Politics and Economy
The current president of Equatorial Guinea, Teodoro Obiang Nguema Mbasogo, has held power since 1979 and maintains a highly repressive regime. Civil society and journalists are censored. The vast majority of the country’s political power is concentrated in the president’s family. Elections occur, but they are neither free nor fair. The country is deeply plagued by corruption and serves as an example of a country that suffers from the resource curse.
Oil supports the endeavors of the president and his highly wasteful spending. U.S. companies dominate the country’s oil business and most of Equatorial Guinea’s exports end up in the United States. Prior to oil discovery in the 1990s, cacao, coffee, and timber exports were the primary commodities of the economy. Today, the oil revenues have caused Equatorial Guinea to have the highest gross national income (GNI) per capita of all of Africa. However, this measurement is misleading as the wealth is highly concentrated with the president’s family. The country has one of the highest rates of inequality in the world as measured by the Gini coefficient.

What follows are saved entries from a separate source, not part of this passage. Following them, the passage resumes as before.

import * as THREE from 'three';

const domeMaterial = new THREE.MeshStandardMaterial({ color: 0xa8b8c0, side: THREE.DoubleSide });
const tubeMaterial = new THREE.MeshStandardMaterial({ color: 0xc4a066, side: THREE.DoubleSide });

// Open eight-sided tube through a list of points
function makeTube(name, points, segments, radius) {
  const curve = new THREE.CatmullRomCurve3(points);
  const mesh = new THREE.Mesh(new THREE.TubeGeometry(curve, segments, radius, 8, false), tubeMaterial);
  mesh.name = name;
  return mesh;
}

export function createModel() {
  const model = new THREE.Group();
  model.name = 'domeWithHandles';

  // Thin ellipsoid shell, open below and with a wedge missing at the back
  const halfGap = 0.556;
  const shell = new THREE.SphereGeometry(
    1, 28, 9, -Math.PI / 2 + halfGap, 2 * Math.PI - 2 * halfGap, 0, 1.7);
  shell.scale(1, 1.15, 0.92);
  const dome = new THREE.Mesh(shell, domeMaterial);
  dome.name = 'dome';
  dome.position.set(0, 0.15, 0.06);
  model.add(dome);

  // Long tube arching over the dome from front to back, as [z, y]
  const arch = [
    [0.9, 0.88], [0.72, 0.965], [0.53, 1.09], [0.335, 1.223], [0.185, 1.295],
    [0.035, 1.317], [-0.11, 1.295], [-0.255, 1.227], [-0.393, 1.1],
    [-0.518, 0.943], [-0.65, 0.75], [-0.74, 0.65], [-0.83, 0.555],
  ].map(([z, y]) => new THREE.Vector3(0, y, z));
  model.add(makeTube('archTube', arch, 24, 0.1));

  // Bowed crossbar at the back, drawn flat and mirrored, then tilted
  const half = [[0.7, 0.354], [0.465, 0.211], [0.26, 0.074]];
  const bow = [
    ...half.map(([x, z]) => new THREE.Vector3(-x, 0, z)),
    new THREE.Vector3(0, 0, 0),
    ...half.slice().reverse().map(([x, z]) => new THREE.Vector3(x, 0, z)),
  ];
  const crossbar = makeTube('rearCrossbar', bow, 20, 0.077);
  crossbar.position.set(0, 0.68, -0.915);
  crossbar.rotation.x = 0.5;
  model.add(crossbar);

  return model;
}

Tourism plays little role in the country’s economy as it is one of the least visited countries in the world (North Korea doesn’t even make it onto the list; that’s how few visitors we’re talking). The country has undergone international isolationism as part of the rise of the dictatorial family. Citizens of the U.S. are notably exempt from the expensive, prearranged visa requirement primarily due to the country’s relationship with U.S. oil companies.
Equatorial Guinea was colonized by several European countries. First European contact came from the Portuguese in 1472. Early efforts to develop sugarcane plantations largely failed given the extreme humidity, rainfall, and temperature fluctuations. Centuries later, the Portuguese and Spain signed a treaty that transferred the colony to Spanish control. For several decades in the 19th century, Spain leased the territory to the British. Independence finally came in 1968 after centuries of exploitation, disease, and the alienation of some native groups while privileging others. The stage was set for a weak democratic transition into repressive authoritarianism later compounded by oil and imperialism. As a result of Spanish colonialism, Equatorial Guinea is the only Spanish speaking country in Africa.
Geography and Ecology
The country is composed of a relatively small territory on mainland Africa and several islands. The largest island, Bioko, is home to the capital Malabo and the largest share of the country’s population. Bioko is actually much closer to Cameroon than mainland Equatorial Guinea, referred to as Río Muni. Bioko also contains Pico Basilé (one of the tallest volcanos in Africa) and Ureka (the wettest place in Africa).
Given the wide range of climates for such a tiny country, it is very ecologically diverse. Everything from chimpanzees to the highly coveted pangolin can be found here. The beach at Ureka is also one of the only places on earth where leatherback sea turtles lay their eggs. The rarities of Equatorial Guinea wildlife and the political and economic corruption make it vulnerable to poaching and the exotic animal trade.